What is required>
Search the data for the string "True" and copy each line in which it appears.

Input material>
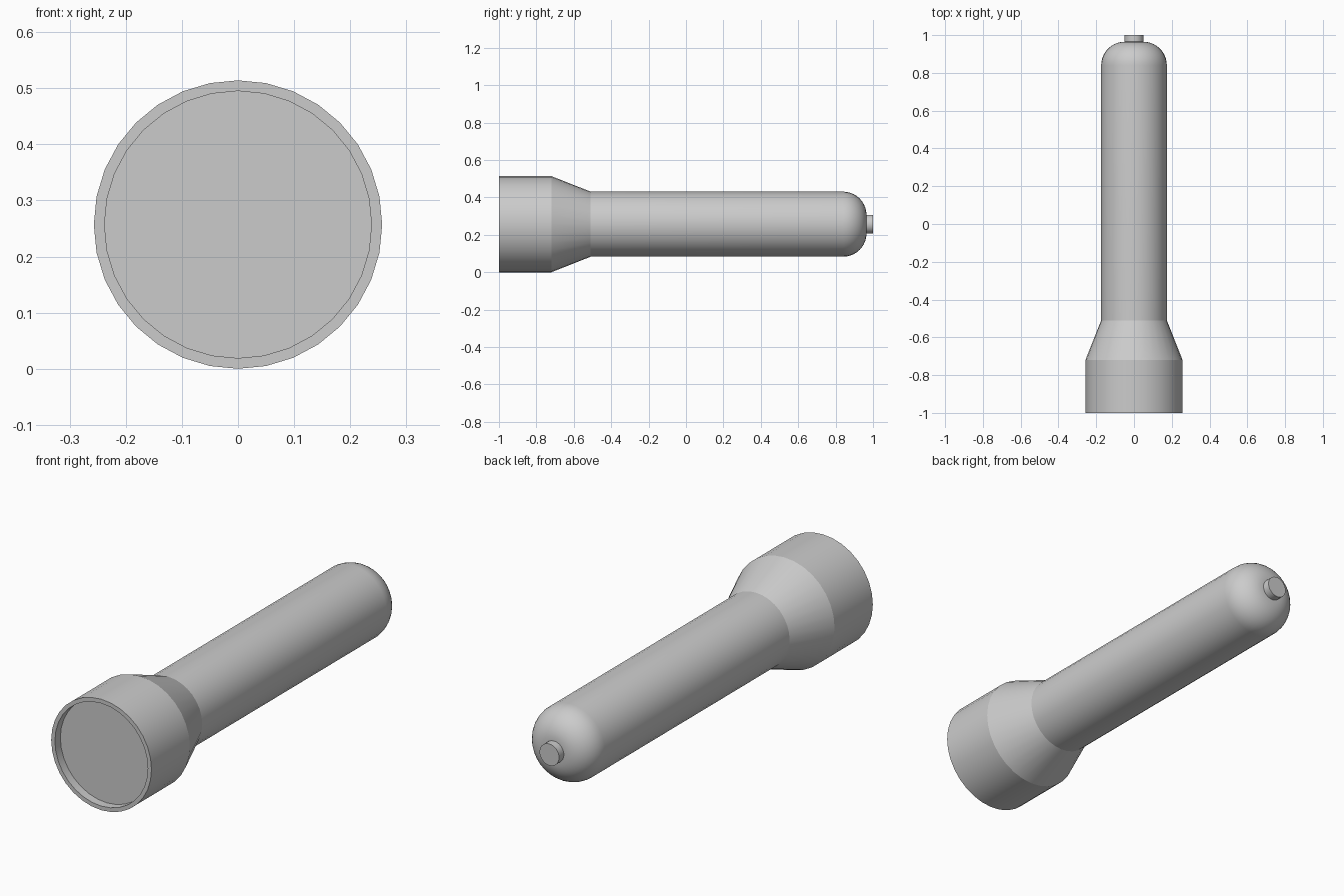
import bpy, math

if "Cube" in bpy.data.objects:
    bpy.data.objects.remove(bpy.data.objects["Cube"])

SIDES = 32
AXIS_Z = 0.257


def lathe(name, profile, cap_start=False, cap_end=False):
    """Turn a list of (y, radius) points around the lengthwise axis."""
    verts = []
    for y, r in profile:
        for j in range(SIDES):
            a = 2 * math.pi * j / SIDES
            verts.append((r * math.sin(a), y, r * math.cos(a)))
    faces = []
    for i in range(len(profile) - 1):
        for j in range(SIDES):
            k = (j + 1) % SIDES
            a, b = i * SIDES, (i + 1) * SIDES
            faces.append((a + j, a + k, b + k, b + j))
    last = (len(profile) - 1) * SIDES
    if cap_start:
        faces.append(tuple(reversed(range(SIDES))))
    if cap_end:
        faces.append(tuple(range(last, last + SIDES)))
    mesh = bpy.data.meshes.new(name)
    mesh.from_pydata(verts, [], faces)
    mesh.update()
    obj = bpy.data.objects.new(name, mesh)
    obj.location.z = AXIS_Z
    bpy.context.collection.objects.link(obj)
    bpy.ops.object.select_all(action='DESELECT')
    obj.select_set(True)
    bpy.context.view_layer.objects.active = obj
    bpy.ops.object.shade_smooth_by_angle(angle=math.radians(18))
    return obj


# Head: recessed bezel, straight collar and taper down to the handle
lathe("head", [(-0.96, 0.238), (-1.0, 0.238), (-1.0, 0.257),
               (-0.72, 0.257), (-0.51, 0.174)])

# Lens: flat disc set back inside the bezel
lathe("lens", [(-0.96, 0.238), (-0.95, 0.238)], cap_start=True)

# Handle: long tube with a rounded tail
ROUND = 0.125
STEPS = 10
handle = [(-0.51, 0.174)]
for i in range(STEPS + 1):
    t = math.pi / 2 * i / STEPS
    handle.append((0.84 + ROUND * math.sin(t), 0.049 + ROUND * math.cos(t)))
lathe("handle", handle, cap_end=True)

# Tail button
lathe("tail_button", [(0.95, 0.05), (1.0, 0.05)], cap_end=True)
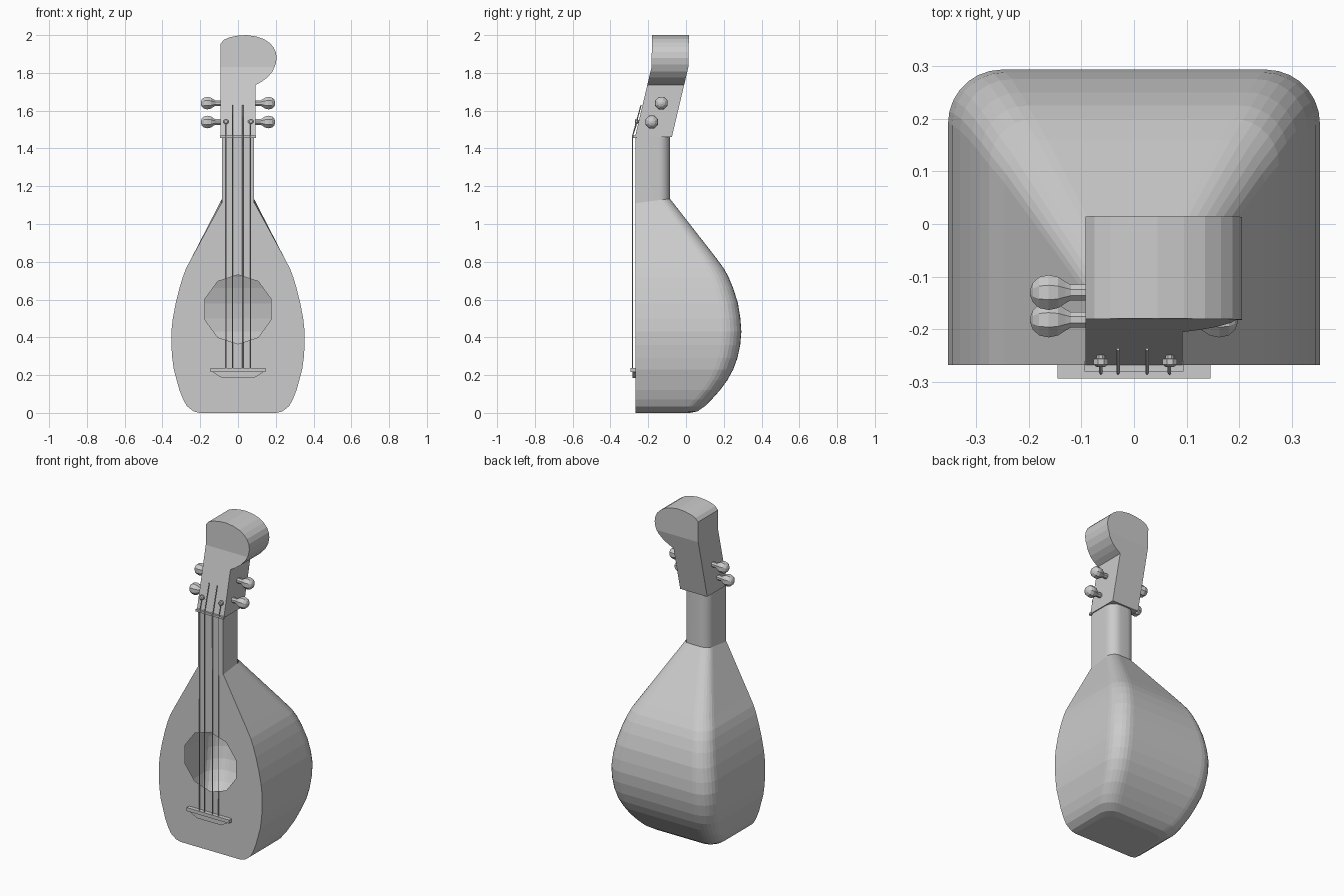
import bpy, bmesh, math
from mathutils import Vector

if "Cube" in bpy.data.objects:
    bpy.data.objects.remove(bpy.data.objects["Cube"])

FRONT = -0.268
grey = bpy.data.materials.new("plain grey")
grey.diffuse_color = (0.6, 0.6, 0.6, 1)
grey.use_nodes = True
grey.node_tree.nodes["Principled BSDF"].inputs["Base Color"].default_value = grey.diffuse_color


def finish(bm, name, smooth=None):
    bmesh.ops.recalc_face_normals(bm, faces=bm.faces)
    me = bpy.data.meshes.new(name)
    bm.to_mesh(me)
    bm.free()
    me.materials.append(grey)
    ob = bpy.data.objects.new(name, me)
    bpy.context.collection.objects.link(ob)
    if smooth:
        bpy.ops.object.select_all(action='DESELECT')
        ob.select_set(True)
        bpy.context.view_layer.objects.active = ob
        bpy.ops.object.shade_smooth_by_angle(angle=math.radians(smooth))
    return ob


def section(bm, z, w, back, r, tilt=0.0, seg=7):
    """Horizontal slice: flat front corners, rounded back corners."""
    half = [(w, FRONT)]
    for i in range(seg + 1):
        a = math.pi / 2 * i / seg
        half.append((w - r + r * math.cos(a), back - r + r * math.sin(a)))
    pts = half + [(-x, y) for x, y in reversed(half)]
    return [bm.verts.new((x, y, z + tilt * (y - FRONT))) for x, y in pts]


def loft(bm, rings):
    for a, b in zip(rings, rings[1:]):
        for i in range(len(a) - 1):
            bm.faces.new((a[i], a[i + 1], b[i + 1], b[i]))


def prism(name, outline, y0, y1):
    """Front outline (x, z) given thickness along y."""
    bm = bmesh.new()
    f = bm.faces.new([bm.verts.new((x, y0, z)) for x, z in outline])
    ext = bmesh.ops.extrude_face_region(bm, geom=[f])
    for v in ext['geom']:
        if isinstance(v, bmesh.types.BMVert):
            v.co.y = y1
    if all(f.is_valid and f2 is not f for f2 in ext['geom']) and len(bm.faces) < len(outline) + 2:
        bm.faces.new([v for v in bm.verts][:len(outline)])
    return bm


def lathe(name, profile, base, axis, sides=8, smooth=None):
    """Spin (distance, radius) pairs round an axis."""
    bm = bmesh.new()
    q = Vector((0, 0, 1)).rotation_difference(Vector(axis))
    rings = []
    for d, r in profile:
        rings.append([bm.verts.new(Vector(base) + q @ Vector((
            r * math.cos(math.tau * (i + .5) / sides),
            r * math.sin(math.tau * (i + .5) / sides), d))) for i in range(sides)])
    for a, b in zip(rings, rings[1:]):
        for i in range(sides):
            j = (i + 1) % sides
            bm.faces.new((a[i], a[j], b[j], b[i]))
    bm.faces.new(rings[0])
    bm.faces.new(rings[-1])
    return finish(bm, name, smooth)


# Hollow sound box: height, half width, back depth
SLICES = [(0, .205, .02), (.008, .235, .06), (.035, .27, .10), (.07, .29, .135),
          (.12, .31, .18), (.175, .325, .22), (.23, .34, .25), (.29, .348, .272),
          (.36, .353, .287), (.43, .353, .293), (.50, .345, .288), (.58, .33, .275),
          (.66, .31, .25), (.72, .292, .225), (.765, .275, .20), (.82, .246, .16),
          (1.11, .088, -.085)]
bm = bmesh.new()
rings = [section(bm, z, w, b, 0.035 + 0.19 * w, 0.13 if z > 1 else 0) for z, w, b in SLICES]
loft(bm, rings)
bm.faces.new(rings[0])
# Front board with a ten-sided sound hole
hole = [bm.verts.new((.183 * math.cos(math.radians(18 + 36 * i)), FRONT,
                      .548 + .183 * math.sin(math.radians(18 + 36 * i)))) for i in range(10)]
border = [r[0] for r in rings] + [r[-1] for r in reversed(rings)]
edges = []
for loop in (border, hole):
    for a, b in zip(loop, loop[1:] + loop[:1]):
        edges.append(bm.edges.get((a, b)) or bm.edges.new((a, b)))
bmesh.ops.triangle_fill(bm, use_beauty=True, edges=edges, normal=(0, -1, 0))
finish(bm, "sound_box")

# Neck
bm = bmesh.new()
rings = [section(bm, z, .086, -.085, .06, t) for z, t in ((1.10, .13), (1.47, 0))]
loft(bm, rings)
bm.faces.new((rings[0][0], rings[0][-1], rings[1][-1], rings[1][0]))
for r in rings:
    bm.faces.new(r)
finish(bm, "neck", 30)

# Head: leaning block with a curled top, upright above the bend
outline = [(-.092, 1.46), (.092, 1.46), (.092, 1.735), (.125, 1.753), (.155, 1.775),
           (.183, 1.808), (.199, 1.845), (.205, 1.88), (.200, 1.91), (.187, 1.938),
           (.165, 1.96), (.135, 1.98), (.095, 1.993), (.045, 2.0), (0, 1.997),
           (-.045, 1.988), (-.075, 1.975), (-.092, 1.955)]
bm = prism("head", outline, 0, .195)
bmesh.ops.bisect_plane(bm, geom=bm.verts[:] + bm.edges[:] + bm.faces[:],
                       plane_co=(0, 0, 1.83), plane_no=(0, 0, 1))
for v in bm.verts:
    z = v.co.z
    v.co.y += -.27 + .236 * (min(z, 1.83) - 1.46) + .018 * max(0, z - 1.83)
finish(bm, "head")

# Nut across the top of the neck
finish(prism("nut", [(-.094, 1.456), (.094, 1.456), (.094, 1.469), (-.094, 1.469)],
             -.28, -.26), "nut")

# Bridge: top bar and tapered foot
finish(prism("bridge_bar", [(-.145, .216), (.145, .216), (.145, .237), (-.145, .237)],
             -.293, -.267), "bridge_bar")
finish(prism("bridge_foot", [(-.085, .185), (.085, .185), (.135, .216), (-.135, .216)],
             -.283, -.267), "bridge_foot")

# Tuning pegs on both sides of the head
PEG = [(-.02, .016), (.028, .016), (.038, .022), (.052, .032), (.070, .036),
       (.088, .032), (.100, .020), (.105, .006)]
for side in (-1, 1):
    for y, z in ((-.13, 1.64), (-.182, 1.54)):
        lathe("tuning_peg", PEG, (side * .092, y, z), (side, 0, 0))

# String posts on the head front
for x in (-.063, .068):
    lathe("string_post", [(0, .009), (.008, .009), (.009, .015), (.02, .015), (.024, .009)],
          (x, -.247, 1.543), (0, -1, 0))

# Strings bend over the nut and follow the head
for x, top in ((-.063, 1.543), (-.03, 1.63), (.025, 1.63), (.067, 1.543)):
    cu = bpy.data.curves.new("string", 'CURVE')
    cu.dimensions = '3D'
    cu.bevel_depth = .003
    cu.bevel_resolution = 0
    cu.use_fill_caps = True
    sp = cu.splines.new('POLY')
    path = [(x, -.284, .22), (x, -.283, 1.465), (x, -.278 + .236 * (top - 1.46), top)]
    sp.points.add(len(path) - 1)
    for p, co in zip(sp.points, path):
        p.co = (*co, 1)
    cu.materials.append(grey)
    bpy.context.collection.objects.link(bpy.data.objects.new("string", cu))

Expected output>
    obj.select_set(True)
lathe("lens", [(-0.96, 0.238), (-0.95, 0.238)], cap_start=True)
lathe("handle", handle, cap_end=True)
lathe("tail_button", [(0.95, 0.05), (1.0, 0.05)], cap_end=True)
grey.use_nodes = True
        ob.select_set(True)
bmesh.ops.triangle_fill(bm, use_beauty=True, edges=edges, normal=(0, -1, 0))
    cu.use_fill_caps = True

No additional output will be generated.